───── GIVEN INFORMATION ─────

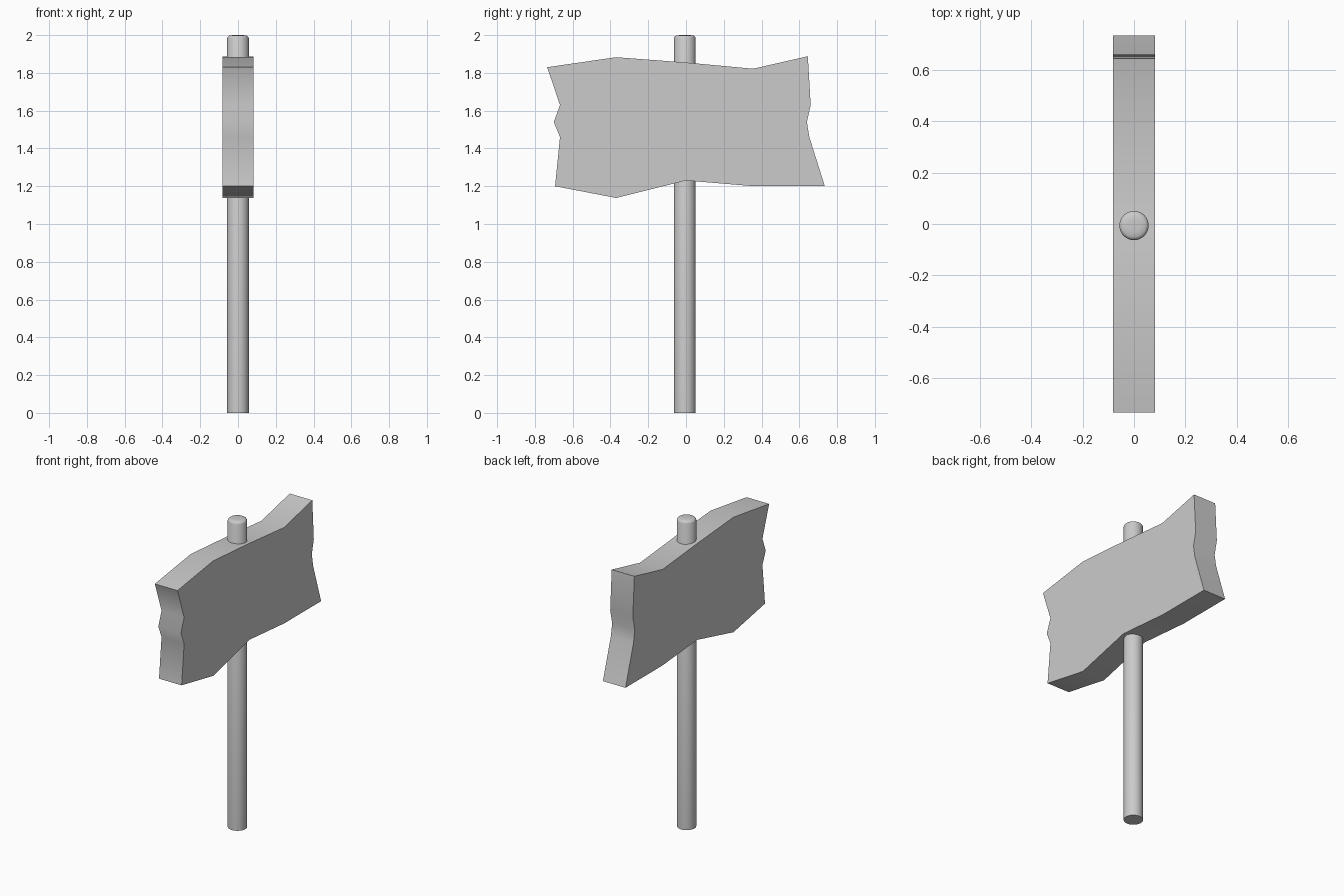
import bpy, bmesh, math

if "Cube" in bpy.data.objects:
    bpy.data.objects.remove(bpy.data.objects["Cube"])

def finish(name, bm, angle):
    bmesh.ops.recalc_face_normals(bm, faces=bm.faces)
    mesh = bpy.data.meshes.new(name)
    bm.to_mesh(mesh)
    bm.free()
    obj = bpy.data.objects.new(name, mesh)
    bpy.context.collection.objects.link(obj)
    bpy.ops.object.select_all(action='DESELECT')
    obj.select_set(True)
    bpy.context.view_layer.objects.active = obj
    bpy.ops.object.shade_smooth_by_angle(angle=math.radians(angle))
    return obj

# Post: round pole with a softly domed top, stacked from rings (radius, z)
SIDES, POST_Y = 32, -0.006
rings = [(0.057, 0), (0.057, 1.985), (0.053, 1.993), (0.045, 1.998), (0.025, 2.0)]
bm = bmesh.new()
loops = [[bm.verts.new((r * math.cos(2 * math.pi * i / SIDES),
                        POST_Y + r * math.sin(2 * math.pi * i / SIDES), z))
          for i in range(SIDES)] for r, z in rings]
for a, b in zip(loops, loops[1:]):
    for i in range(SIDES):
        j = (i + 1) % SIDES
        bm.faces.new((a[i], a[j], b[j], b[i]))
bm.faces.new(loops[0])
bm.faces.new(loops[-1])
finish("post", bm, 40)

# Sign board: jagged outline (y, z) extruded through its thickness
outline = [(-0.735, 1.83), (-0.37, 1.883), (0, 1.855), (0.355, 1.822),
           (0.645, 1.888), (0.66, 1.63), (0.64, 1.54), (0.653, 1.46),
           (0.735, 1.20), (0.36, 1.20), (0, 1.23), (-0.37, 1.138),
           (-0.693, 1.20), (-0.667, 1.46), (-0.70, 1.54), (-0.667, 1.63)]
HALF = 0.081
bm = bmesh.new()
face = bm.faces.new([bm.verts.new((-HALF, y, z)) for y, z in outline])
new = bmesh.ops.extrude_face_region(bm, geom=[face])["geom"]
bmesh.ops.translate(bm, vec=(2 * HALF, 0, 0),
                    verts=[v for v in new if isinstance(v, bmesh.types.BMVert)])
finish("sign_board", bm, 45)
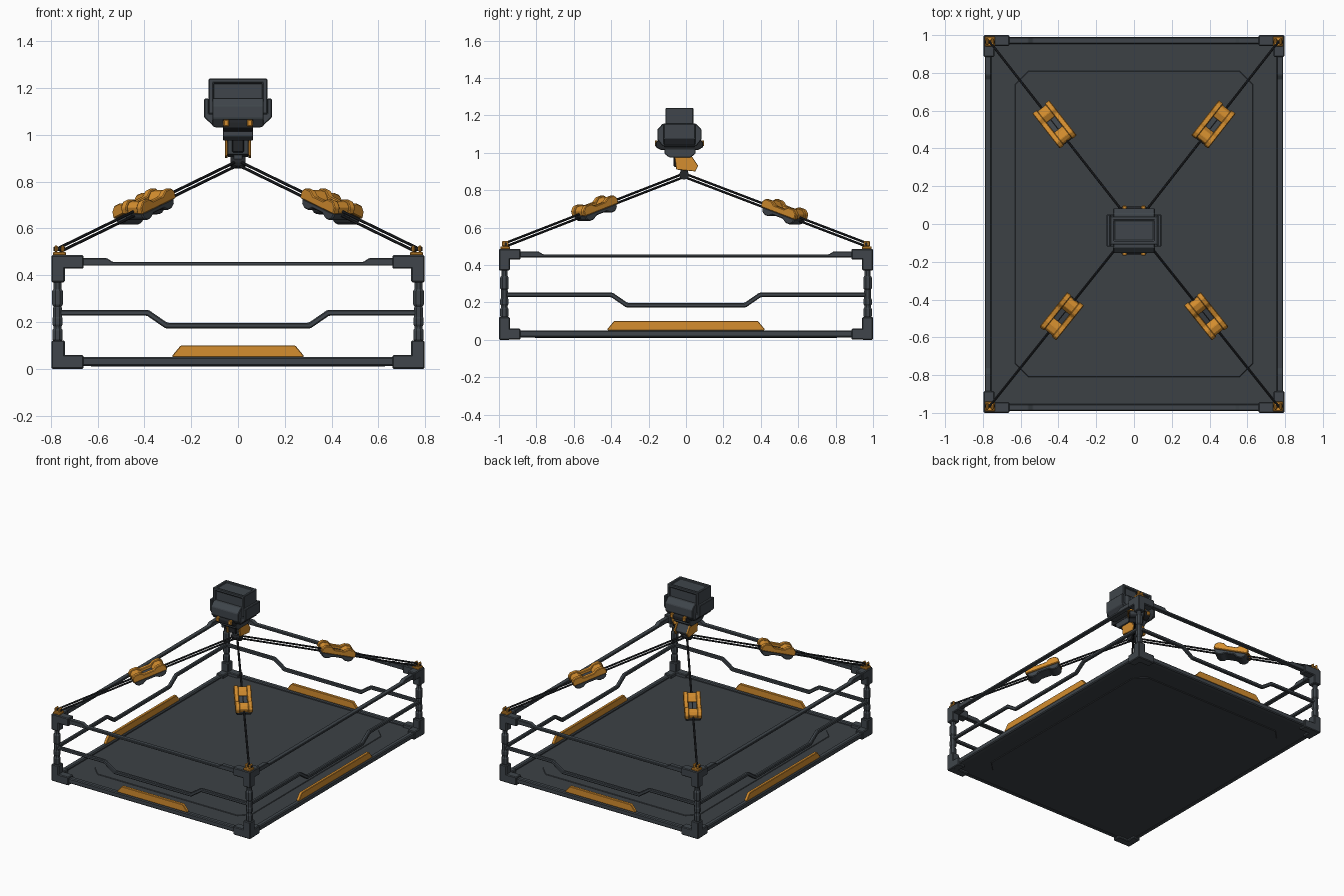
import bpy, bmesh, math
from mathutils import Vector, Matrix

if "Cube" in bpy.data.objects:
    bpy.data.objects.remove(bpy.data.objects["Cube"])


def material(name, rgb):
    m = bpy.data.materials.new(name)
    m.diffuse_color = (*rgb, 1)
    m.use_nodes = True
    m.node_tree.nodes["Principled BSDF"].inputs["Base Color"].default_value = m.diffuse_color
    return m


SLATE = material("slate grey", (0.050, 0.060, 0.070))
FLOOR = material("floor grey", (0.045, 0.053, 0.060))
BLACK = material("rope black", (0.017, 0.019, 0.022))
ORANGE = material("safety orange", (0.66, 0.27, 0.028))
I = Matrix.Identity(4)
TURN = Matrix.Rotation(math.pi / 2, 4, 'Z')   # local x -> world y


def finish(name, bm, mat, m=I, bevel=0):
    bmesh.ops.recalc_face_normals(bm, faces=bm.faces)
    me = bpy.data.meshes.new(name)
    bm.to_mesh(me)
    bm.free()
    me.materials.append(mat)
    ob = bpy.data.objects.new(name, me)
    bpy.context.collection.objects.link(ob)
    ob.matrix_world = m
    if bevel:
        b = ob.modifiers.new("bevel", 'BEVEL')
        b.width, b.segments, b.limit_method = bevel, 1, 'ANGLE'
    return ob


def prism(name, pts, depth, mat, m=I, bevel=0):
    """Outline in local x/z, extruded along local y about the middle."""
    bm = bmesh.new()
    f = bm.faces.new([bm.verts.new((x, -depth / 2, z)) for x, z in pts])
    r = bmesh.ops.extrude_face_region(bm, geom=[f])
    for v in r["geom"]:
        if isinstance(v, bmesh.types.BMVert):
            v.co.y = depth / 2
    return finish(name, bm, mat, m, bevel)


def box(name, lo, hi, mat, bevel=0, m=I):
    bm = bmesh.new()
    bmesh.ops.create_cube(bm, size=1)
    for v in bm.verts:
        v.co = [(a + b) / 2 + c * (b - a) for a, b, c in zip(lo, hi, v.co)]
    return finish(name, bm, mat, m, bevel)


def rod(name, a, b, r, mat, sides=8):
    a, b = Vector(a), Vector(b)
    bm = bmesh.new()
    bmesh.ops.create_cone(bm, cap_ends=True, segments=sides, radius1=r, radius2=r, depth=(b - a).length)
    q = (b - a).to_track_quat('Z', 'Y').to_matrix().to_4x4()
    return finish(name, bm, mat, Matrix.Translation((a + b) / 2) @ q)


def lathe(name, rings, mat, m, sides=8):
    bm = bmesh.new()
    loops = []
    for r, z in rings:
        loops.append([bm.verts.new((r * math.cos((k + .5) * math.tau / sides),
                                    r * math.sin((k + .5) * math.tau / sides), z)) for k in range(sides)])
    for p, q in zip(loops, loops[1:]):
        for k in range(sides):
            n = (k + 1) % sides
            bm.faces.new((p[k], p[n], q[n], q[k]))
    bm.faces.new(loops[0])
    bm.faces.new(loops[-1])
    return finish(name, bm, mat, m)


def octagon(hx, hy, c):
    return [(-hx, -hy + c), (-hx + c, -hy), (hx - c, -hy), (hx, -hy + c),
            (hx, hy - c), (hx - c, hy), (-hx + c, hy), (-hx, hy - c)]


# floor: deck with a slightly raised panel above and below
box("floor_deck", (-.765, -.965, .015), (.765, .965, .036), FLOOR)
LAY = Matrix.Rotation(math.pi / 2, 4, 'X')
for name, z in (("floor_panel_top", .036), ("floor_panel_bottom", .014)):
    prism(name, octagon(.63, .81, .07), .008, FLOOR, Matrix.Translation((0, 0, z)) @ LAY, .003)

# rails and toe plates on the four sides
for side, s, half, off, rot in (("front", -1, .77, .972, I), ("back", 1, .77, .972, I),
                                ("left", 1, .975, .772, TURN), ("right", -1, .975, .772, TURN)):
    m = rot @ Matrix.Translation((0, s * off, 0))
    long = half > .8
    box(side + "_bottom_rail", (-half, -.018, .013), (half, .018, .05), SLATE, .006, m)
    k = .79 if long else .56
    prism(side + "_top_rail", [(-half, .441), (half, .441), (half, .473), (k, .473), (k - .025, .457),
                               (-k + .025, .457), (-k, .473), (-half, .473)], .032, SLATE, m, .003)
    a, b = (.4, .32) if long else (.39, .31)
    lower = [(-half, .228), (-a, .228), (-b, .173), (b, .173), (a, .228), (half, .228)]
    upper = [(half, .252), (a - .008, .252), (b - .008, .197), (-b + .008, .197), (-a + .008, .252), (-half, .252)]
    prism(side + "_middle_rail", lower + upper, .024, SLATE, m, .005)
    w = .42 if long else .28
    t = w - .035
    prism(side + "_toe_plate", [(-w, .05), (w, .05), (w, .058), (t, .1), (-t, .1), (-w, .058)], .022, ORANGE, m, .003)

APEX = Vector((0, -.01, .88))
# corners: brackets, segmented posts, lifting eyes, ropes and rope clamps
for sx in (-1, 1):
    for sy in (-1, 1):
        tag = ("front_" if sy < 0 else "back_") + ("left_" if sx < 0 else "right_")

        def cbox(name, x0, x1, y0, y1, z0, z1, mat=SLATE, bevel=.005):
            xs, ys = sorted((sx * x0, sx * x1)), sorted((sy * y0, sy * y1))
            box(tag + name, (xs[0], ys[0], z0), (xs[1], ys[1], z1), mat, bevel)

        for lvl, z0, z1, p0, p1 in (("bottom", 0, .06, 0, .122), ("top", .428, .486, .37, .486)):
            cbox(lvl + "_bracket_x", .66, .796, .942, 1, z0, z1)
            cbox(lvl + "_bracket_y", .738, .796, .885, 1, z0 + .0005, z1 - .0005)
            cbox(lvl + "_bracket_post", .74, .7965, .942, 1, p0, p1)
        lathe(tag + "post", [(.019, .09), (.019, .118), (.024, .128), (.024, .165), (.019, .172), (.019, .182),
                             (.024, .19), (.024, .215), (.021, .222), (.021, .26), (.018, .266), (.025, .276),
                             (.025, .332), (.018, .342), (.018, .39)], SLATE,
              Matrix.Translation((sx * .771, sy * .971, 0)))
        # lifting eye: base, fork cheeks and pin
        cbox("eye_base", .735, .79, .94, .992, .484, .5, ORANGE, .004)
        for x in (.742, .77):
            cbox("eye_cheek", x, x + .014, .948, .984, .498, .528, ORANGE, .005)
        rod(tag + "eye_pin", (sx * .738, sy * .964, .512), (sx * .788, sy * .964, .512), .008, BLACK)

        # rope frame: x uphill along the rope, z square to it
        end = Vector((sx * .76, sy * .96, .51))
        u = (APEX - end).normalized()
        side = Vector((0, 0, 1)).cross(u).normalized()
        n = u.cross(side)
        for o in (-.009, .009):
            rod(tag + "rope", end + n * o, APEX + n * o, .0065, BLACK)
        pos = APEX.lerp(end, .55 if sy > 0 else .5)
        m = Matrix((u, side, n)).transposed().to_4x4()
        m.translation = pos
        cheek = [(-.12, .0), (.12, .0), (.12, .03), (.1, .05), (.06, .05), (.035, .033),
                 (-.035, .033), (-.06, .05), (-.1, .05), (-.12, .03)]
        for o in (-.042, .042):
            prism(tag + "clamp_cheek", cheek, .03, ORANGE, m @ Matrix.Translation((0, o, 0)), .004)
        for d in (-1, 1):
            prism(tag + "clamp_end", [(d * .112, 0), (d * .112, .028), (d * .095, .044), (d * .062, .044),
                                      (d * .035, .02), (d * .035, 0)], .06, ORANGE, m, .003)
        box(tag + "clamp_core", (-.04, -.03, 0), (.04, .03, .014), SLATE, 0, m)
        prism(tag + "clamp_base", [(-.115, .002), (-.11, -.022), (-.09, -.036), (-.06, -.036), (-.035, -.02),
                                   (.035, -.02), (.06, -.036), (.09, -.036), (.11, -.022), (.115, .002)],
              .1, SLATE, m, .005)

# crane block, centred a little forward
C = Matrix.Translation((0, -.035, 0))
bm = bmesh.new()
bmesh.ops.create_cube(bm, size=1)
for v in bm.verts:
    v.co = (v.co.x * .25, v.co.y * .148, 1.165 + v.co.z * .15)
bm.normal_update()
faces = [f for f in bm.faces if f.normal.z > .5 or abs(f.normal.y) > .5]
for f in faces:      # recessed panels on top, front and back
    bmesh.ops.inset_individual(bm, faces=[f], thickness=.026)
    bmesh.ops.inset_individual(bm, faces=[f], thickness=.003, depth=-.008)
finish("block_housing", bm, SLATE, C, .003)
# stepped shoulder under the housing, outline seen from the side
prism("block_shoulder", [(-.09, 1.035), (.09, 1.035), (.118, 1.07), (.118, 1.125), (.09, 1.155),
                         (-.09, 1.155), (-.118, 1.125), (-.118, 1.07)], .22, SLATE, C @ TURN, .004)
# cradle with side ears, outline seen from the front
prism("block_cradle", [(-.145, 1.075), (-.1, 1.032), (.1, 1.032), (.145, 1.075), (.145, 1.155),
                       (.125, 1.155), (.125, 1.09), (-.125, 1.09), (-.125, 1.155), (-.145, 1.155)],
      .17, SLATE, C, .004)
prism("block_belt", [(-.1, 1.015), (.1, 1.015), (.127, 1.03), (.127, 1.055), (.11, 1.07),
                     (-.11, 1.07), (-.127, 1.055), (-.127, 1.03)], .13, BLACK, C @ TURN, .003)
prism("block_jaw", [(-.08, 1.02), (-.08, .995), (-.055, .975), (.06, .975), (.085, .995), (.085, 1.02)],
      .128, SLATE, C @ TURN, .003)
for x in (-.05, .05):
    for y in (-.155, .085):
        box("block_bolt", (x - .012, y - .012, 1.035), (x + .012, y + .012, 1.066), ORANGE, .004)

# hook: orange cheeks, dark core and cross pin where the ropes meet
hook = [(-.065, 1.01), (.012, 1.01), (.065, .93), (.05, .9), (-.052, .91)]
for x in (-.05, .05):
    prism("hook_cheek", hook, .012, ORANGE, Matrix.Translation((x, 0, 0)) @ TURN, .002)
prism("hook_core", [(-.058, 1.01), (.008, 1.01), (.055, .93), (.042, .905), (-.046, .915)], .09, SLATE, TURN, .003)
box("hook_front_rib", (-.025, -.066, .925), (.025, -.04, .985), BLACK, .004)
rod("rope_pin", (-.032, -.01, .882), (.032, -.01, .882), .026, BLACK, 12)
box("rope_pin_hanger", (-.02, -.03, .88), (.02, .012, .93), SLATE, .003)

─────

* YOUR INSTRUCTIONS
A bare number is the whole answer: state how many lines in the data above contain "return".

* COMPLETED TASK
8